With such a brief recipe, could the quality of the Martini Cocktail actually vary that much from establishment to establishment? The answer is, of course, “GOD yes!” And the martini served at Los Angeles’s venerable Musso and Frank is the finest I have ever had.
We were celebrating my recent graduation from the USC School of Cinematic Arts, whose founding faculty included Douglas Fairbanks and D.W. Griffith. While I was studying there, I also received a bit of financial help from the Mary Pickford Foundation. Pickford, Griffith, and Fairbanks, along with Charlie Chaplin, founded United Artists 1919, and they were all regulars at Musso and Frank, which opened that same year. Chaplin’s favorite dish was the grilled lamb kidneys, and an “oft-repeated, but unverified story“1 has Douglas Fairbanks racing Rudolph Valentino down Hollywood Boulevard on horseback to get to the famous bar and grill.

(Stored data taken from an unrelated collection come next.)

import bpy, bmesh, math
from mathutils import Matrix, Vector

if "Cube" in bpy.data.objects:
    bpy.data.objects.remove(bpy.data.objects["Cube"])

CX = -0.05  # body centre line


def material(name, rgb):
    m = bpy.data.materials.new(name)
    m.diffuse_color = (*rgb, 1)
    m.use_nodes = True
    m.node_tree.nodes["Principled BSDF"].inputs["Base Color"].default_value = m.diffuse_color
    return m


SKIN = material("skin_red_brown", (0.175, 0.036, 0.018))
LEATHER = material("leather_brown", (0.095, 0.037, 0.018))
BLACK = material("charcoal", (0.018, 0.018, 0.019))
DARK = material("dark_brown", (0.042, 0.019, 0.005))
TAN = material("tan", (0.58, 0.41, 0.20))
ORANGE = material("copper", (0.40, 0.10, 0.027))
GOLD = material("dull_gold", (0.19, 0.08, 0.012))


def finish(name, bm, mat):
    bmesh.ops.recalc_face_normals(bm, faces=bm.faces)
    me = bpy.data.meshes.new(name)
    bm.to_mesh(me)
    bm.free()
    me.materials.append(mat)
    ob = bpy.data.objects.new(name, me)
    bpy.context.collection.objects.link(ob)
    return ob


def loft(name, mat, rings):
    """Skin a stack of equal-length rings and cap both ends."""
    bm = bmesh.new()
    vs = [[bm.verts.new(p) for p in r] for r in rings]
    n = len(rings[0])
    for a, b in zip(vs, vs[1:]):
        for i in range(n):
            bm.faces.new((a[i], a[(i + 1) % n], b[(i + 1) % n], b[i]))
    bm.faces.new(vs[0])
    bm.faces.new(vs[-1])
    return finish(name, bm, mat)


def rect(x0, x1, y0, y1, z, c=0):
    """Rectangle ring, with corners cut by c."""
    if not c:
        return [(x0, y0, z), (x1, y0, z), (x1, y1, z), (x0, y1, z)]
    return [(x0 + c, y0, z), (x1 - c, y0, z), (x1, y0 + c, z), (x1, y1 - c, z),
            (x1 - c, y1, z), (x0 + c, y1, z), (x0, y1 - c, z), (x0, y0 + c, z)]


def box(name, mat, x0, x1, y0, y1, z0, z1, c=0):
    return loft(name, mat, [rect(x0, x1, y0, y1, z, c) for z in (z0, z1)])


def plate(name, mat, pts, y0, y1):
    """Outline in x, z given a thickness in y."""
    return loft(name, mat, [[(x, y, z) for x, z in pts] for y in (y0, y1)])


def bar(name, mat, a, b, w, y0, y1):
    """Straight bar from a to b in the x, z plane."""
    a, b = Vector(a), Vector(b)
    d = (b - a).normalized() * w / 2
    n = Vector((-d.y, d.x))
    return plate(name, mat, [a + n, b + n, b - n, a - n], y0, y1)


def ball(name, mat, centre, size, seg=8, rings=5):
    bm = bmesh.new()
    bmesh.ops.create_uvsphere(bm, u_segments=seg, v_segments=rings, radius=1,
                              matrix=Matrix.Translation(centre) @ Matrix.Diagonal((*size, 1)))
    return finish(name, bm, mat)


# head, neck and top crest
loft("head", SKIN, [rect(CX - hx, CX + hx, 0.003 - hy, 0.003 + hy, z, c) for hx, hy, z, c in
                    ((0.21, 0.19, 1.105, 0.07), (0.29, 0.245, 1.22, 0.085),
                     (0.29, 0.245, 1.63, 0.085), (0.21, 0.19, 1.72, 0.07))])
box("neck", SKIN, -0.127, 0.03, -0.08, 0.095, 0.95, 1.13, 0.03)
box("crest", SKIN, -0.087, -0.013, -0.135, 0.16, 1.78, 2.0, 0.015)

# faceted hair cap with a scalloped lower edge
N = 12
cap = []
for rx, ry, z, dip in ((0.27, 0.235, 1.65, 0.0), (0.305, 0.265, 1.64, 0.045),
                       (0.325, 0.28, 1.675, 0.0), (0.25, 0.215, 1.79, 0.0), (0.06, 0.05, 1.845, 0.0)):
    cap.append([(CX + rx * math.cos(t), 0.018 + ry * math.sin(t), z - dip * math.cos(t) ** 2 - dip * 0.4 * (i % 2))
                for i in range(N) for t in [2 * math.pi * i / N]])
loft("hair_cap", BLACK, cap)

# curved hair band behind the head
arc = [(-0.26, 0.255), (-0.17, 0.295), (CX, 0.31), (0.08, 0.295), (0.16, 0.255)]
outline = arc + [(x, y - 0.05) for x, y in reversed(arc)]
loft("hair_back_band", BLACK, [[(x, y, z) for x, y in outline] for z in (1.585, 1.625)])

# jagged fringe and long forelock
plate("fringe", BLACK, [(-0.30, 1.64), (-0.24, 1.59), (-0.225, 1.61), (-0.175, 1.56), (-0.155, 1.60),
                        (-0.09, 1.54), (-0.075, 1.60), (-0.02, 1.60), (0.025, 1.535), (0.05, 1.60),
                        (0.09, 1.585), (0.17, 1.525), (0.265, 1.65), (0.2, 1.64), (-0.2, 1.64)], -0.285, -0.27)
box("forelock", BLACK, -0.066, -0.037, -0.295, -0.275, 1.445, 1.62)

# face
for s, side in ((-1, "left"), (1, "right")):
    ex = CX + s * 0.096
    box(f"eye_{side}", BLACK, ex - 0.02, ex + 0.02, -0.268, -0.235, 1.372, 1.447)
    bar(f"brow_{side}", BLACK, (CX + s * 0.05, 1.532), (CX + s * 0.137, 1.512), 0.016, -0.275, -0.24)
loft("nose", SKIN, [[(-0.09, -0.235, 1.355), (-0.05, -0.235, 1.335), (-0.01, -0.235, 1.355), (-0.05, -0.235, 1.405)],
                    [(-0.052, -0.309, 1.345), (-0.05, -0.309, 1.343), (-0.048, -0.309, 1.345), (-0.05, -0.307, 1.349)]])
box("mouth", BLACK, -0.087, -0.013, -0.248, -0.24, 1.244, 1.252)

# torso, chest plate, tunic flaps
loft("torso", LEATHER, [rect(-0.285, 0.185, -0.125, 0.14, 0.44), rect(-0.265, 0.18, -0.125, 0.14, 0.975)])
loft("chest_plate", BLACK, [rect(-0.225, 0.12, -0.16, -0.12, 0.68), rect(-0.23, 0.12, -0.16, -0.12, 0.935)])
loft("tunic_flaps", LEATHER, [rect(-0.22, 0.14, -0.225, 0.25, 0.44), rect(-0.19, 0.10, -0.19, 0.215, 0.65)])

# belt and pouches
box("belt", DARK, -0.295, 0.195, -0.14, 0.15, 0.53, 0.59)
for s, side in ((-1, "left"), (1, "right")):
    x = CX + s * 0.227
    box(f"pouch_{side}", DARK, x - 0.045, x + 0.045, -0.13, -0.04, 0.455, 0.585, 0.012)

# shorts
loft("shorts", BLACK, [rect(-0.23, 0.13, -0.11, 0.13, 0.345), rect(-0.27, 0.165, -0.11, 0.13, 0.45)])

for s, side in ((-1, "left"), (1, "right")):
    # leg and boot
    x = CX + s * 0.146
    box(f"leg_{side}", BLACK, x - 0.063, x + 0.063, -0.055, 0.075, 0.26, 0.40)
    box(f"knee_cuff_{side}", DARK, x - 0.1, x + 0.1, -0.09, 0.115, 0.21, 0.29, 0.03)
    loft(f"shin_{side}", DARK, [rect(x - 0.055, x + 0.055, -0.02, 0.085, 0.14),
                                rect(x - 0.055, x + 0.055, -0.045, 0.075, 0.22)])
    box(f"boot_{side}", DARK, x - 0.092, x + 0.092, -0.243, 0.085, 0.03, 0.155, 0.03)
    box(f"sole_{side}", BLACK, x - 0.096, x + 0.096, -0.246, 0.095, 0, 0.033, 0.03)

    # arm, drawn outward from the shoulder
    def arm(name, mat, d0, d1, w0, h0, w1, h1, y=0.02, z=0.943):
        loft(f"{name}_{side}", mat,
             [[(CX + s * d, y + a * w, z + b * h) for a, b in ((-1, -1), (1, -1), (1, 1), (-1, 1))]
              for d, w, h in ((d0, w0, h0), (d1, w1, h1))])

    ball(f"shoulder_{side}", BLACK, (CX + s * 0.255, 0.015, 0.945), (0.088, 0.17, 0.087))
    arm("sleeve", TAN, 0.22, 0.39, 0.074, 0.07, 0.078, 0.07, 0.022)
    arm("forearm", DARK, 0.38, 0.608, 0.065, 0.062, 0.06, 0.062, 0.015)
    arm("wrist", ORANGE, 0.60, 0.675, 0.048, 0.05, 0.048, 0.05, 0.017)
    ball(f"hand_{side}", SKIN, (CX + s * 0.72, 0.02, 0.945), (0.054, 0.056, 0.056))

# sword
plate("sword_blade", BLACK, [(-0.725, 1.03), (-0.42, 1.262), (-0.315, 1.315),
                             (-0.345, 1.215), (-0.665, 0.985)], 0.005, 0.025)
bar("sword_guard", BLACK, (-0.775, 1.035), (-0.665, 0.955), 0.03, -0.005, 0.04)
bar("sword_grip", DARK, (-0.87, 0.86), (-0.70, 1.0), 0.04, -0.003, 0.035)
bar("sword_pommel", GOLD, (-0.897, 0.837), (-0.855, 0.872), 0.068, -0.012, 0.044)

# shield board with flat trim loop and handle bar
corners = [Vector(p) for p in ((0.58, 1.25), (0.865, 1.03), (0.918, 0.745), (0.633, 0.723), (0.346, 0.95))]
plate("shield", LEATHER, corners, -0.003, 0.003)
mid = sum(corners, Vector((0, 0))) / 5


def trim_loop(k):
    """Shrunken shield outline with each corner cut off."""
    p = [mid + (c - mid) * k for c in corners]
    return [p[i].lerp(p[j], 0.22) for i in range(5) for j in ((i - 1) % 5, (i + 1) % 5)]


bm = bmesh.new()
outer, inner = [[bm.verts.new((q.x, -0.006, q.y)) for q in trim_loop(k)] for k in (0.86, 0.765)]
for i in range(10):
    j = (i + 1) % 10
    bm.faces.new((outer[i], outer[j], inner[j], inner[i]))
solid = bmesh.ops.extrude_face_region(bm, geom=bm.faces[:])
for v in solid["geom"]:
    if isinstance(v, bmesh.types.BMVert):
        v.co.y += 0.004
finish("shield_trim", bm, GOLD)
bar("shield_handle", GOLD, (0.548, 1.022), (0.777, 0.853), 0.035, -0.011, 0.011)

A gentleman adventurer is particularly sensitive to the presence of ghosts, and this classic bar and grill is absolutely full of them, carousing and carrying on over the famous martinis.
Now, I know what makes a martini stand out above the rest. The quality of the ingredients (I ordered Hendricks Gin, and their vermouth was the excellent Noilly Prat), just the right proportions, and then, crucially, the manner of the mixing. Most bartenders these days will shake the mixture with a manic viciousness that leaves the drink watered down, with chunks of floating ice waiting to startle a relaxed drinker like the fateful iceberg startled the crew of the Titanic.

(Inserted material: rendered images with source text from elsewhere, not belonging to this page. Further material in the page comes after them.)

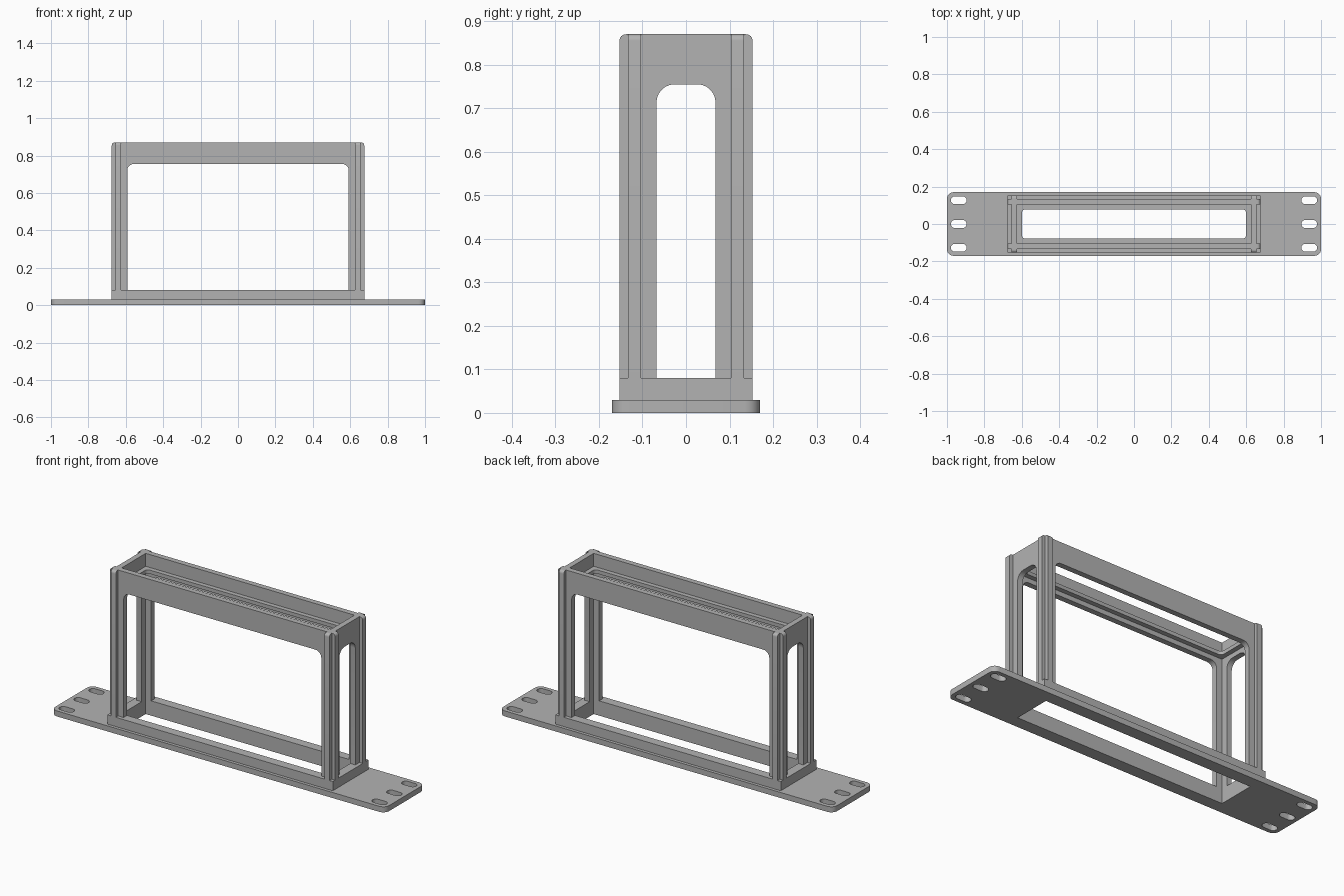
import bpy, bmesh, math

cube = bpy.data.objects.get("Cube")
if cube:
    bpy.data.objects.remove(cube)

grey = bpy.data.materials.new("light_grey")
grey.use_nodes = True
GREY = (0.45, 0.45, 0.45, 1)
grey.diffuse_color = GREY
grey.node_tree.nodes["Principled BSDF"].inputs["Base Color"].default_value = GREY

# Main dimensions
WALL_X, WALL_Y = 0.655, 0.133      # outer faces of the walls
IN_X, IN_Y = 0.625, 0.103          # inner faces of the walls
OUT_X, OUT_Y = 0.675, 0.153        # curb and rib faces
PLATE_TOP, CURB_TOP, TOP = 0.03, 0.08, 0.87
WINDOW_TOP = 0.755


def rounded(points, steps=6):
    """Outline from (u, v, radius) corners, each rounded with an arc-like fillet."""
    out = []
    for i, (u, v, r) in enumerate(points):
        if r == 0:
            out.append((u, v))
            continue
        ends = []
        for q in (points[i - 1], points[(i + 1) % len(points)]):
            d = math.hypot(q[0] - u, q[1] - v)
            ends.append(((q[0] - u) / d * r, (q[1] - v) / d * r))
        (ax, ay), (bx, by) = ends
        for k in range(steps + 1):
            t = k / steps * math.pi / 2
            ca, cb = 1 - math.sin(t), 1 - math.cos(t)
            out.append((u + ax * ca + bx * cb, v + ay * ca + by * cb))
    return out


def rect(hu, hv, r=0, cu=0, cv=0):
    return rounded([(cu - hu, cv - hv, r), (cu + hu, cv - hv, r),
                    (cu + hu, cv + hv, r), (cu - hu, cv + hv, r)])


def prism(name, loops, axis, low, high):
    """Fill outlines (later ones are holes) and extrude along the axis."""
    curve = bpy.data.curves.new(name, 'CURVE')
    curve.dimensions = '2D'
    curve.fill_mode = 'BOTH'
    curve.extrude = abs(high - low) / 2
    for loop in loops:
        spline = curve.splines.new('POLY')
        spline.points.add(len(loop) - 1)
        for p, (u, v) in zip(spline.points, loop):
            p.co = (u, v, 0, 1)
        spline.use_cyclic_u = True
    temp = bpy.data.objects.new(name + "_outline", curve)
    bpy.context.collection.objects.link(temp)
    bpy.context.view_layer.update()
    mesh = bpy.data.meshes.new_from_object(
        temp.evaluated_get(bpy.context.evaluated_depsgraph_get()))
    bpy.data.objects.remove(temp)
    mid = (low + high) / 2
    bm = bmesh.new()
    bm.from_mesh(mesh)
    for vert in bm.verts:
        u, v, w = vert.co
        w += mid
        vert.co = {'z': (u, v, w), 'y': (u, w, v), 'x': (w, u, v)}[axis]
    bmesh.ops.remove_doubles(bm, verts=bm.verts, dist=0.0001)
    bmesh.ops.recalc_face_normals(bm, faces=bm.faces)
    bm.to_mesh(mesh)
    bm.free()
    mesh.name = name
    mesh.materials.clear()
    mesh.materials.append(grey)
    obj = bpy.data.objects.new(name, mesh)
    bpy.context.collection.objects.link(obj)
    bpy.ops.object.select_all(action='DESELECT')
    obj.select_set(True)
    bpy.context.view_layer.objects.active = obj
    bpy.ops.object.shade_smooth_by_angle(angle=math.radians(30))
    return obj


def arch(half, window, r):
    """Wall outline with a window that is open at the bottom."""
    return rounded([(-half, CURB_TOP, 0), (-window, CURB_TOP, 0),
                    (-window, WINDOW_TOP, r), (window, WINDOW_TOP, r),
                    (window, CURB_TOP, 0), (half, CURB_TOP, 0),
                    (half, TOP, 0), (-half, TOP, 0)])


# Mounting plate with three slots at each end
opening = rect(IN_X, IN_Y)
slots = [rect(0.042, 0.021, 0.0209, sx * 0.937, y)
         for sx in (-1, 1) for y in (-0.127, 0, 0.127)]
prism("mounting_plate", [rect(1, 0.17, 0.035), opening] + slots, 'z', 0, PLATE_TOP)

# Curb on the plate, and the ledge inside the top
prism("base_curb", [rect(OUT_X, OUT_Y), opening], 'z', PLATE_TOP, CURB_TOP)
prism("inner_ledge", [opening, rect(0.6, 0.078, 0.02)], 'z', 0.78, 0.80)

# Walls with arched windows
for s, side in ((-1, "front"), (1, "back")):
    prism(side + "_wall", [arch(WALL_X, 0.592, 0.035)], 'y', s * IN_Y, s * WALL_Y)
for s, side in ((-1, "right"), (1, "left")):
    prism(side + "_wall", [arch(IN_Y, 0.068, 0.042)], 'x', s * IN_X, s * WALL_X)


# Corner ribs, rounded at the outer top edge
def rib(name, axis, s, inner, outer, low, high):
    profile = rounded([(s * inner, CURB_TOP, 0), (s * outer, CURB_TOP, 0),
                       (s * outer, TOP, 0.015), (s * inner, TOP, 0)])
    prism(name, [profile], axis, low, high)


for sx, side in ((-1, "right"), (1, "left")):
    for sy, end in ((-1, "front"), (1, "back")):
        rib(f"{end}_{side}_face_rib", 'x', sy, WALL_Y, OUT_Y, sx * IN_X, sx * WALL_X)
        rib(f"{end}_{side}_side_rib", 'y', sx, WALL_X, OUT_X, sy * IN_Y, sy * WALL_Y)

The martini at Musso and Frank, prepared by a true craftsman in mixology, is shaken gently enough that the gin and vermouth are not injured by water but are perfectly chilled and mixed. When I asked for mine with a twist, rather than an olive, the red-jacketed waiter nodded in approval.
But I have had excellently prepared martinis before. And something caused this one to rise clearly above the rest. It’s a quality that I can’t quite explain. Perhaps it is somewhat supernatural; perhaps the cocktail benefits from the ethereal presence of Fairbanks and Valentino, Pickford and Chaplin…